Objectivity is essential to me, and I absolutely think all kinds of nonfiction writers can be objective.
First, journalists deal with facts. Journalists don’t doubt their access to objective, observable, verifiable reality. A personal essayist or memoirist is a different sort of animal, but we too can be objective. We can train ourselves to be honest with ourselves and the facts of our lives and motivations. To get close to objectivity, we really have to dig deep into why we do what we do, and to be honest with our own ugliest, most vulnerable, least flattering aspects. Otherwise, you’re just inventing reality. You acted like a jerk? Well, write it that way. I try to treat my own behavior with the same objectivity as the dates and names in a story. In my book, I analyzed my youth, and it was filled with selfishness, confusion, ugliness and self-destruction, as well as curiosity, enlightenment, beauty and compassion. One essay details how I kept a huge dark secret for years because I felt ashamed, and I tried to write that story as someone would when viewing it from the outside. I lied. I hid. I did these unfortunate things. I wanted to understand why, and to show other people that these dark impulses, mistakes and feelings are okay, even common. You’re not alone. Other people have experienced what you struggle with. That only works if the author is honest with themselves and objective.
What’s the best place to be a writer?
The best place to be a writer might be the place you can concentrate and have the most time to write, which partly means the lowest expenses. Time is money, and you have to make and buy time; one way to do that is to spend less money so you have to work fewer hours at traditional jobs. As Grace Paley wisely advised writers, keep a low overhead. Unless you have a big chunk of savings or a free place to sleep, that’s hard to do in New York; if you have to work and commute constantly, that means less writing time. Also, all the cultural events and social activities that make it such a livable city can compete with a writer’s attention.
All those opportunities, tons of jobs, you meet editors, agents and teachers who can get you work, but for me, living far from the hub of publishing actually encourages me to focus on my work.
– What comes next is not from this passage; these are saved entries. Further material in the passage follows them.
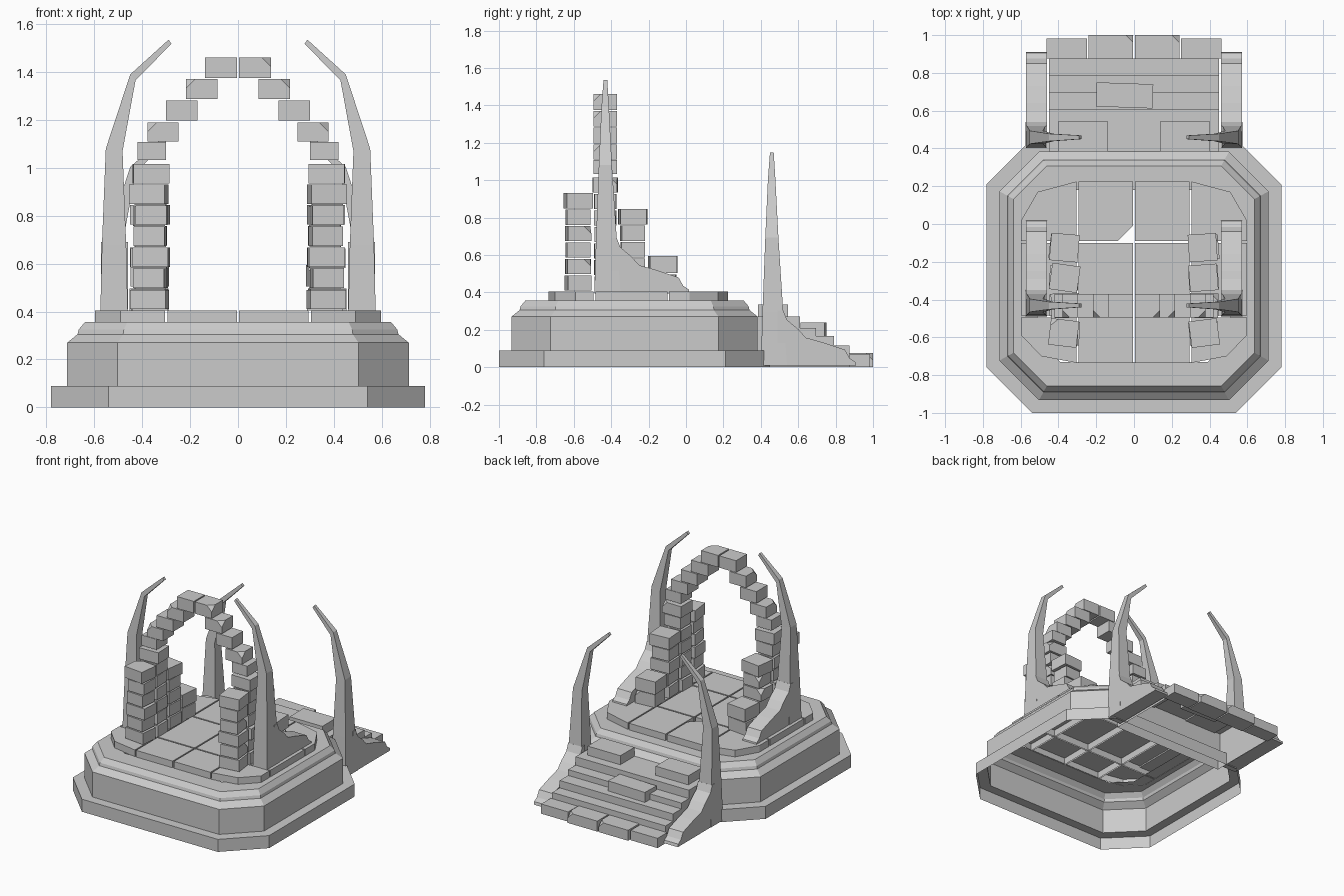
import bpy, bmesh, random
from math import radians
from mathutils import Vector, Matrix

if "Cube" in bpy.data.objects:
    bpy.data.objects.remove(bpy.data.objects["Cube"])

random.seed(4)


def finish(bm, name):
    bmesh.ops.recalc_face_normals(bm, faces=bm.faces)
    me = bpy.data.meshes.new(name)
    bm.to_mesh(me)
    bm.free()
    ob = bpy.data.objects.new(name, me)
    bpy.context.collection.objects.link(ob)
    return ob


def chip(bm, point, normal):
    """Slice off everything beyond a plane and close the cut."""
    geom = bm.verts[:] + bm.edges[:] + bm.faces[:]
    res = bmesh.ops.bisect_plane(bm, geom=geom, plane_co=point, plane_no=normal, clear_outer=True)
    edges = [e for e in res['geom_cut'] if isinstance(e, bmesh.types.BMEdge)]
    bmesh.ops.holes_fill(bm, edges=edges, sides=0)


def block(name, x0, x1, y0, y1, z0, z1, rot=0, corner=None):
    """Stone block with optional turn about z and one broken corner (sx, sy, sz)."""
    bm = bmesh.new()
    size = Vector((x1 - x0, y1 - y0, z1 - z0))
    bmesh.ops.create_cube(bm, size=1, matrix=Matrix.Diagonal((*size, 1)))
    if corner:
        c = Vector(corner)
        tip = Vector([c[i] * size[i] / 2 for i in range(3)])
        chip(bm, tip - c * 0.013, c)
    mid = Vector(((x0 + x1) / 2, (y0 + y1) / 2, (z0 + z1) / 2))
    bm.transform(Matrix.Translation(mid) @ Matrix.Rotation(radians(rot), 4, 'Z'))
    return finish(bm, name)


def loft(name, rings, cap_start=False, cap_end=False):
    bm = bmesh.new()
    rows = [[bm.verts.new(p) for p in r] for r in rings]
    n = len(rows[0])
    for a, b in zip(rows, rows[1:]):
        for i in range(n):
            bm.faces.new((a[i], a[(i + 1) % n], b[(i + 1) % n], b[i]))
    if cap_start:
        bm.faces.new(rows[0][::-1])
    if cap_end:
        bm.faces.new(rows[-1])
    return finish(bm, name)


# Hollow octagonal platform with stepped, sloped rim
def octagon(d, z):
    hx, hy, c, cy = 0.78 - d, 0.725 - d, 0.24 - d * 0.45, -0.275
    q = [(hx, hy - c), (hx - c, hy), (c - hx, hy), (-hx, hy - c),
         (-hx, c - hy), (c - hx, -hy), (hx - c, -hy), (hx, c - hy)]
    return [(x, y + cy, z) for x, y in q]


loft("platform", [octagon(d, z) for d, z in (
    (0, 0), (0, .09), (.067, .09), (.067, .27), (.11, .305), (.115, .325), (.142, .357), (.27, .357))])

# Paving slabs, right half mirrored to the left
slabs = [
    [(.005, -.735), (.295, -.735), (.295, -.495), (.005, -.495)],
    [(.005, -.485), (.295, -.485), (.295, -.1), (.005, -.1)],
    [(.005, -.09), (.295, -.09), (.295, .225), (.005, .225)],
    [(.305, -.735), (.49, -.70), (.597, -.59), (.597, -.495), (.305, -.495)],
    [(.305, -.485), (.597, -.485), (.597, -.1), (.305, -.1)],
    [(.305, -.09), (.597, -.09), (.597, .02), (.51, .17), (.305, .225)],
]
for s in (1, -1):
    for i, poly in enumerate(slabs):
        ob = loft("paving_slab", [[(s * x, y, z) for x, y in poly] for z in (.355, .405)], cap_end=True)
        if s < 0 and i == 2:
            # Broken slab corner in the middle of the floor
            bm = bmesh.new()
            bm.from_mesh(ob.data)
            chip(bm, Vector((-.005, -.01, .405)), Vector((1, -1, .9)))
            bmesh.ops.recalc_face_normals(bm, faces=bm.faces)
            bm.to_mesh(ob.data)
            bm.free()

# Curved horns with ramped feet: a front pair on the floor, a rear pair by the stairs
horn = [  # outer x, outer z, inner x, inner z, front y, back y
    (.575, .395, .46, .395, -.49, -.35),
    (.568, .68, .467, .68, -.481, -.37),
    (.552, 1.08, .482, 1.07, -.466, -.396),
    (.45, 1.39, .428, 1.365, -.452, -.412),
    (.29, 1.535, .278, 1.518, -.441, -.421),
]
foot = [(-.40, .395), (.02, .395), (.015, .415), (-.015, .435), (-.04, .48), (-.16, .52),
        (-.25, .545), (-.29, .59), (-.35, .64), (-.37, .69), (-.40, .69)]
for label, dy, dz in (("front", 0, 0), ("rear", .89, -.387)):
    for s in (1, -1):
        loft(label + "_horn", [[(s * xo, yf + dy, zo + dz), (s * xi, yf + dy, zi + dz),
                                (s * xi, yb + dy, zi + dz), (s * xo, yb + dy, zo + dz)]
                               for xo, zo, xi, zi, yf, yb in horn], True, True)
        loft(label + "_horn_foot", [[(s * x, y + dy, z + dz) for y, z in foot] for x in (.46, .572)],
             True, True)

# Stairs: stepped profile, open underneath
steps = [(.36, 0), (.36, .27), (.61, .27), (.61, .21), (.695, .21), (.695, .168),
         (.79, .168), (.79, .115), (.875, .115), (.875, 0)]
stairs = loft("stairs", [[(x, y, z) for y, z in steps] for x in (-.45, .45)], True, True)
bm = bmesh.new()
bm.from_mesh(stairs.data)
under = [f for f in bm.faces if all(v.co.z < .001 for v in f.verts)]
bmesh.ops.delete(bm, geom=under, context='FACES')
bm.to_mesh(stairs.data)
bm.free()
for s in (1, -1):
    a, b = sorted((s * .005, s * .24))
    block("bottom_step_stone", a, b, .87, 1.0, 0, .075, 0, (1, 1, 1))
    a, b = sorted((s * .248, s * .462))
    block("bottom_step_stone", a, b, .875, .983, 0, .07)
    a, b = sorted((s * .14, s * .40))
    block("top_step_stone", a, b, .385, .545, .26, .335)
block("loose_step_stone", -.20, .10, .617, .745, .168, .24, -2)

# Arch and its stepped side walls, mirrored
arch = [(.005, .138, 1.375, 1.46), (.085, .218, 1.287, 1.37), (.17, .30, 1.197, 1.281),
        (.248, .378, 1.11, 1.19), (.30, .42, 1.033, 1.108)]
piers = [(-.432, 7, .405, 1.022, .13), (-.577, 6, .41, .937, .14),
         (-.285, 5, .41, .852, .14), (-.125, 2, .405, .602, .145)]
for s in (1, -1):
    for i, (xa, xb, z0, z1) in enumerate(arch):
        a, b = sorted((s * xa, s * xb))
        corner = (s, -1, 1) if i in (0, 3) and s > 0 or i in (1, 3) else None
        block("arch_stone", a, b, -.495, -.37, z0, z1, 0, corner)
    for k, (cy, n, z0, z1, depth) in enumerate(piers):
        h = (z1 - z0) / n
        for i in range(n):
            top = i == n - 1
            w = .15 if top or i in (0, 2) else .13
            d = depth if top else depth - .015
            cx = s * .367 + random.uniform(-.006, .006)
            corner = (s, 1, 1) if random.random() < .2 else None
            turn = s * (random.uniform(2, 8) if k else random.uniform(-2, 2))
            block("pier_stone", cx - w / 2, cx + w / 2, cy - d / 2, cy + d / 2,
                  z0 + i * h, z0 + i * h + h - .007, turn, corner)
In the internet era, do you need to physically live near publishing in order to get work and publish?
This isn’t to say that Portland doesn’t have a lot of activities to distract you. It has tons. But it’s no New York, and you can still hunker down here and concentrate. Unlike New York, Portland doesn’t shoulder you with that pressure to get out there and network. There’s no sense that by staying inside writing, you’re wasting your opportunities. I love going to literary events and hanging out with other writers at readings, but I do it because it’s fun. And then I spend the rest of my time with my head down doing my thing.
Writer Harry Crews said the only secret to writing is keeping your ass in the chair. Writers need to ask themselves what factors their city needs in order to help encourage them to stay at their desk and work, and then they need to cultivate their ass-chair system themselves. Writing requires discipline, and no city, no writing program, no how-to book can provide that, only you can.
Sven Birkerts said that when we’re at our desks staring out the window, we’re writing. But revision and all that big important stuff only happens at our proverbial desk. Find your place that encourages you to stay immersed in your work.